* [Provided material]
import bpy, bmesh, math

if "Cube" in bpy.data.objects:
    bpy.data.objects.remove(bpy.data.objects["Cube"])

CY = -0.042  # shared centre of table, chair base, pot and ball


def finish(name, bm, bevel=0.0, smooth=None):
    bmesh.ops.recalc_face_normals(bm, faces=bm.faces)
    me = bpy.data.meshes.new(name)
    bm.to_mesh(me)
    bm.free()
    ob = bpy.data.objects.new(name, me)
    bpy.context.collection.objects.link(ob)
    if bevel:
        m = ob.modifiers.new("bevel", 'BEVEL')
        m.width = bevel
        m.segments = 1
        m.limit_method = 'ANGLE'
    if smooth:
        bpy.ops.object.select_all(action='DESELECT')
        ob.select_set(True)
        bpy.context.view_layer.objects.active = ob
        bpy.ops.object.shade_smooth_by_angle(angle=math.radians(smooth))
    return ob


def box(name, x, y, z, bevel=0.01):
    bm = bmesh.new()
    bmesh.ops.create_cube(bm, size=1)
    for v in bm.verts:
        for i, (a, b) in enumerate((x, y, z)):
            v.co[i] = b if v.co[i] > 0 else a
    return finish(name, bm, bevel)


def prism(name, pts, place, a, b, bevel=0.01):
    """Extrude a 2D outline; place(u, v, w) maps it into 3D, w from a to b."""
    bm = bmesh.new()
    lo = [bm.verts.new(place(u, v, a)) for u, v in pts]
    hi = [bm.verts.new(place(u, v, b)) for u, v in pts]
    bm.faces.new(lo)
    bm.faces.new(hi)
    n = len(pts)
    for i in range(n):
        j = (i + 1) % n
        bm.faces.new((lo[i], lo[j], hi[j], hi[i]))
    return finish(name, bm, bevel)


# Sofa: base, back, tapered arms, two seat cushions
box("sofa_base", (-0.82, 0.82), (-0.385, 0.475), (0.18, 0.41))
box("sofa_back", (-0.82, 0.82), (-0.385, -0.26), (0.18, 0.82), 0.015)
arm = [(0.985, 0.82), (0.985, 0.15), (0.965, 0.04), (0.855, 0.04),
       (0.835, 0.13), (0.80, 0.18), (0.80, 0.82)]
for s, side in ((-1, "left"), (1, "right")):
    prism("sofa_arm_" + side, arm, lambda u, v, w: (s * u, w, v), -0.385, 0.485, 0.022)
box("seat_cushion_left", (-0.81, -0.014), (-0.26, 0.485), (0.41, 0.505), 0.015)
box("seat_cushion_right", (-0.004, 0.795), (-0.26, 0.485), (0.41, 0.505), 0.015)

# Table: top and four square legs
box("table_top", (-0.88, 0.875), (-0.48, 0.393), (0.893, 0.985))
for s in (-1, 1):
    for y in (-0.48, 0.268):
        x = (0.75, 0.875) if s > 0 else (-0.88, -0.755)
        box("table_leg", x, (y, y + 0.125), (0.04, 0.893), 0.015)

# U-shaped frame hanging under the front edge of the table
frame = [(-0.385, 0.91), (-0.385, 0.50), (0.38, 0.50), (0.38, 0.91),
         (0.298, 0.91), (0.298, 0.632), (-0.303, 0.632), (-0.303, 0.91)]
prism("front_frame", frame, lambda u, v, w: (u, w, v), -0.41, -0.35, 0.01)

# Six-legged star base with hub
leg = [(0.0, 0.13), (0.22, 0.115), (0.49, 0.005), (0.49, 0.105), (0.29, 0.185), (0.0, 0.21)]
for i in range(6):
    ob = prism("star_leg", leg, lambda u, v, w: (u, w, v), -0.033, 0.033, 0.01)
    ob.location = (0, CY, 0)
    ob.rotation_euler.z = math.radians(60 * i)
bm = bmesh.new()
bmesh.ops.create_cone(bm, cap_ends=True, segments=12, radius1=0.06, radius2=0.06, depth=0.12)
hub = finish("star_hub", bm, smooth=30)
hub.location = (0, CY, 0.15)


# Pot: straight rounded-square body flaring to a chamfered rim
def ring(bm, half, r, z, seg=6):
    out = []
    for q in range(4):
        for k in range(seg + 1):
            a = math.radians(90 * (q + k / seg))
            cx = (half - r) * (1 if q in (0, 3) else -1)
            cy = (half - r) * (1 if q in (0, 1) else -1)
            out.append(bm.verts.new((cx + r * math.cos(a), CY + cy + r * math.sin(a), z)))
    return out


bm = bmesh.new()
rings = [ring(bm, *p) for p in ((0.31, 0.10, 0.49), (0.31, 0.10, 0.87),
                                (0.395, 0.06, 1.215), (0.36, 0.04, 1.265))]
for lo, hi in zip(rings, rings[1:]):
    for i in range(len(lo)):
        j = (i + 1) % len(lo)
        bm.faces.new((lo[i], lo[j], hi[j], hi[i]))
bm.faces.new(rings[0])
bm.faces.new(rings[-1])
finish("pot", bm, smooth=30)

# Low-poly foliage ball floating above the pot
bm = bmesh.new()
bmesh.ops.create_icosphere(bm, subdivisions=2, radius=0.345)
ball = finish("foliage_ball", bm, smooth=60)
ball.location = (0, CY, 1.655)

* * *

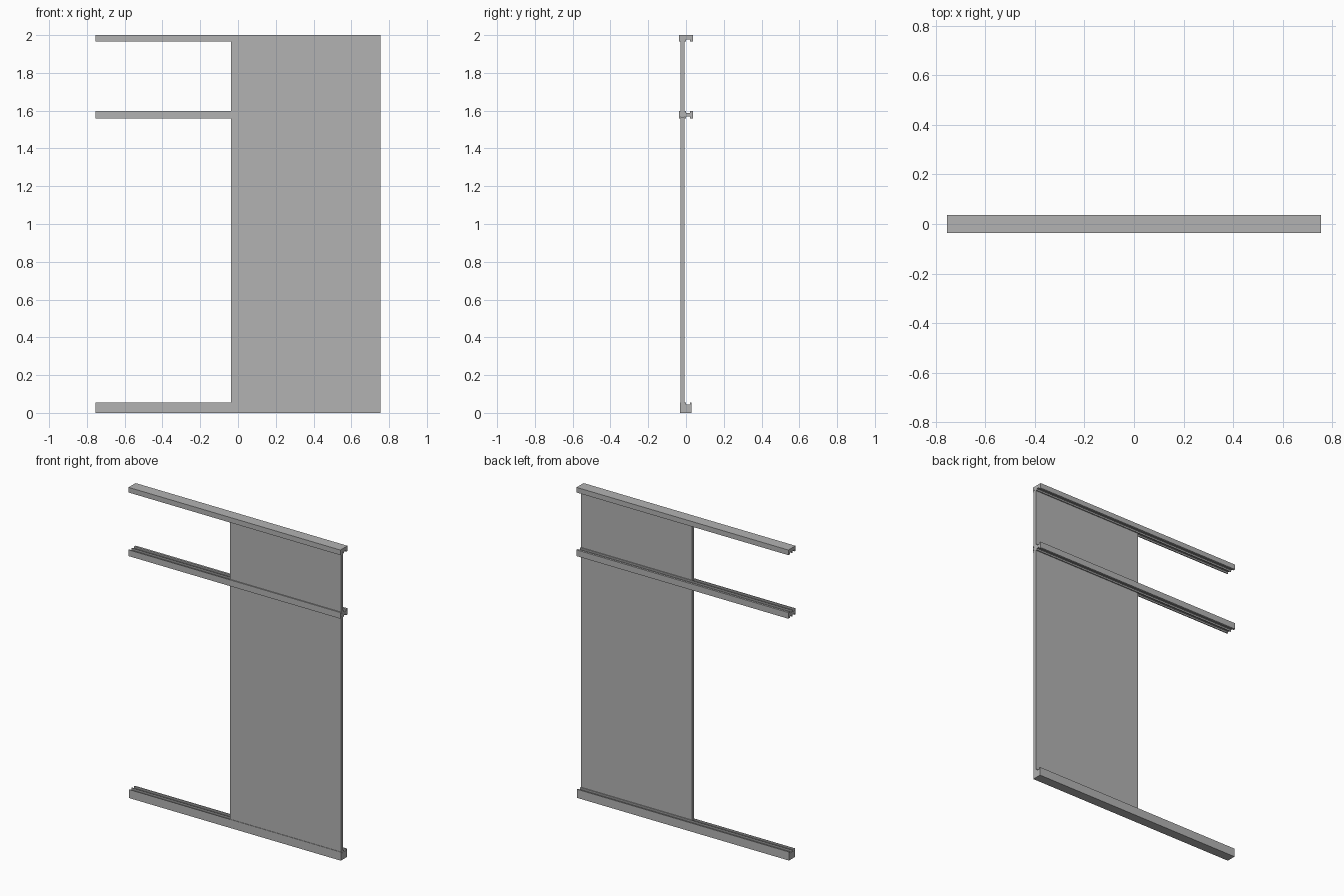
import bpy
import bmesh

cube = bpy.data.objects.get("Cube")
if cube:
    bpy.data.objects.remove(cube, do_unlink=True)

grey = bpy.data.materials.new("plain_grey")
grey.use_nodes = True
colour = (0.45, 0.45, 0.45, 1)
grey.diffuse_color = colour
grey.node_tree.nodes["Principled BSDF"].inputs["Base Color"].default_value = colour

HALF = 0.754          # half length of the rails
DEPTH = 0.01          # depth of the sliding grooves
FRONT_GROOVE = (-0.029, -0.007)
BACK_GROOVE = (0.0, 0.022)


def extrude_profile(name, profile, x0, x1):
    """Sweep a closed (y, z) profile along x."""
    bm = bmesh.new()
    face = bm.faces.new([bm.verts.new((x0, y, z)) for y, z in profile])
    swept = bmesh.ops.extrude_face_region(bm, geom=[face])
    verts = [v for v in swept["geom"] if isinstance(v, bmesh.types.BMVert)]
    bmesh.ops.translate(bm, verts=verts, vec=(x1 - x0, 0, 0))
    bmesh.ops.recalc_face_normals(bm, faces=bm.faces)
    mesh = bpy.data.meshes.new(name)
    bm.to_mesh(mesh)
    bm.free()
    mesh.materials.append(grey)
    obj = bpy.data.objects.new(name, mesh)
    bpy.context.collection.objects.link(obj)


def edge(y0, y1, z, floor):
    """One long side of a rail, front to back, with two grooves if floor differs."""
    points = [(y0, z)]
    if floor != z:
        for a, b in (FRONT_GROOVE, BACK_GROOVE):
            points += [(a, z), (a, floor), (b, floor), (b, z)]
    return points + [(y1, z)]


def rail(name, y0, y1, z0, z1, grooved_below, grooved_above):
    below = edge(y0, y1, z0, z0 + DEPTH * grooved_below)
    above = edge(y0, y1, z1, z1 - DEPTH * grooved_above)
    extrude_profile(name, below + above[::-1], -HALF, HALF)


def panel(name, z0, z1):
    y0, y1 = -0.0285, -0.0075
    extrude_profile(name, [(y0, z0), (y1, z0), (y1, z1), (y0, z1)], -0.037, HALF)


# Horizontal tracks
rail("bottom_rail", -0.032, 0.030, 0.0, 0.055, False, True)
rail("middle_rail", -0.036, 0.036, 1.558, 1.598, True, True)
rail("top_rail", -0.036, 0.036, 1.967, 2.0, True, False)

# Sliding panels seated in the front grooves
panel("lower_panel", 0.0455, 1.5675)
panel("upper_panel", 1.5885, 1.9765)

---

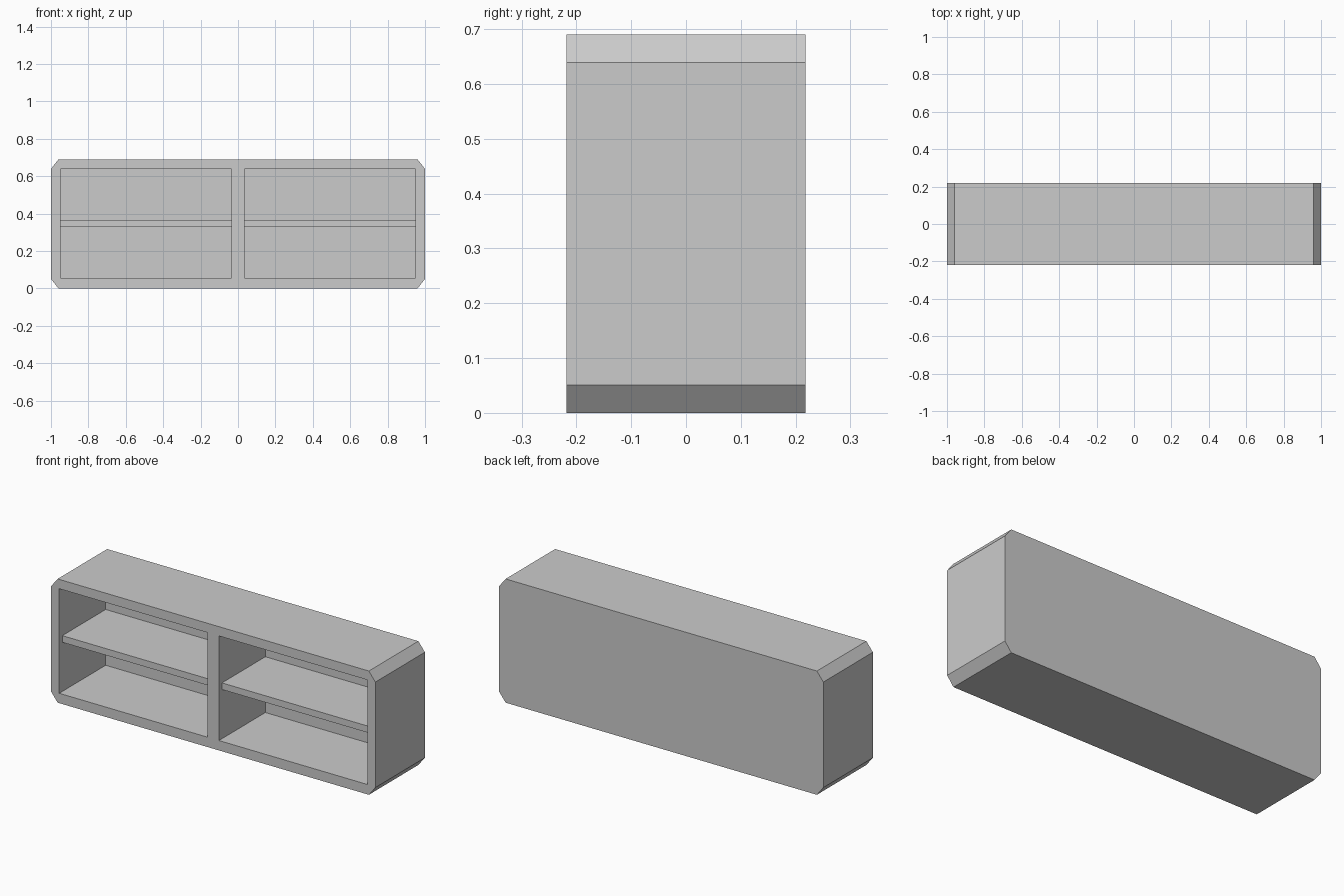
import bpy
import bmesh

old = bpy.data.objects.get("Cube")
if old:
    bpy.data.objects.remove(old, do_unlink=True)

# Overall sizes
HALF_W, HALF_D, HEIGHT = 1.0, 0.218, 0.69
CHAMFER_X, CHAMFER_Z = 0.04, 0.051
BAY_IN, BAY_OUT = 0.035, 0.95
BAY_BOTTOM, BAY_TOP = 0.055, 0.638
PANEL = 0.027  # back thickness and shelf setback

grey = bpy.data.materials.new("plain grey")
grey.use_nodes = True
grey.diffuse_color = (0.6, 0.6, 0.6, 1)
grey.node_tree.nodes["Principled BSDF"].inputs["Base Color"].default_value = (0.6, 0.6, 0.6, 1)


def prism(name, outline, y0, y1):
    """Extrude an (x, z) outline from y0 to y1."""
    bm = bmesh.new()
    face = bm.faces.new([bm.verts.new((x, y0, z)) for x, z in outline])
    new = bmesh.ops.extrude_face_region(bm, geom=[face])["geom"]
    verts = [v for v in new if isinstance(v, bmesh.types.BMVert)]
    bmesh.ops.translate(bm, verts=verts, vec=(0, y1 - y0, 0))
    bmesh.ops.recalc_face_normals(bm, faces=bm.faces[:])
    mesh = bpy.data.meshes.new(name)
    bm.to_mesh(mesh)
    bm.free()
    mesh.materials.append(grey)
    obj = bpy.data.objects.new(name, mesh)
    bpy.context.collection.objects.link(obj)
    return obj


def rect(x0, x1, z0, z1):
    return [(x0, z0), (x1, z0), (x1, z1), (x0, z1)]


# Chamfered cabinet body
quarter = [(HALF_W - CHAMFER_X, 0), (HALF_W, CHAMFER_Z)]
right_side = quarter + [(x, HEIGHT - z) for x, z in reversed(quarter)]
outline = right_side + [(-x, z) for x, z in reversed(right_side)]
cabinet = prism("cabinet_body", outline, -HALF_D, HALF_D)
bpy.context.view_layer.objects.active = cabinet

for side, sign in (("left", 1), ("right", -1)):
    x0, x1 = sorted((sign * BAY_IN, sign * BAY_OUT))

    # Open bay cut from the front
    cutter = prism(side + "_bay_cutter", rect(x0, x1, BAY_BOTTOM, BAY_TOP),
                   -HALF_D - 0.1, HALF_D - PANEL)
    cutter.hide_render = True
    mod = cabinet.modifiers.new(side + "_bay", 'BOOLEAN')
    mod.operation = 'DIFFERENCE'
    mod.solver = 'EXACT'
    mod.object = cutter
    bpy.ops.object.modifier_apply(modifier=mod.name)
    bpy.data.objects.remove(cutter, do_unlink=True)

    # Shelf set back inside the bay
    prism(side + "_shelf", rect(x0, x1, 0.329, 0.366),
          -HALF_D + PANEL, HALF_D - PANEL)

* [What you are asked to do]
Check each line of the material for "frame". Copy the ones that have it.

* [Answer box]
# U-shaped frame hanging under the front edge of the table
frame = [(-0.385, 0.91), (-0.385, 0.50), (0.38, 0.50), (0.38, 0.91),
prism("front_frame", frame, lambda u, v, w: (u, w, v), -0.41, -0.35, 0.01)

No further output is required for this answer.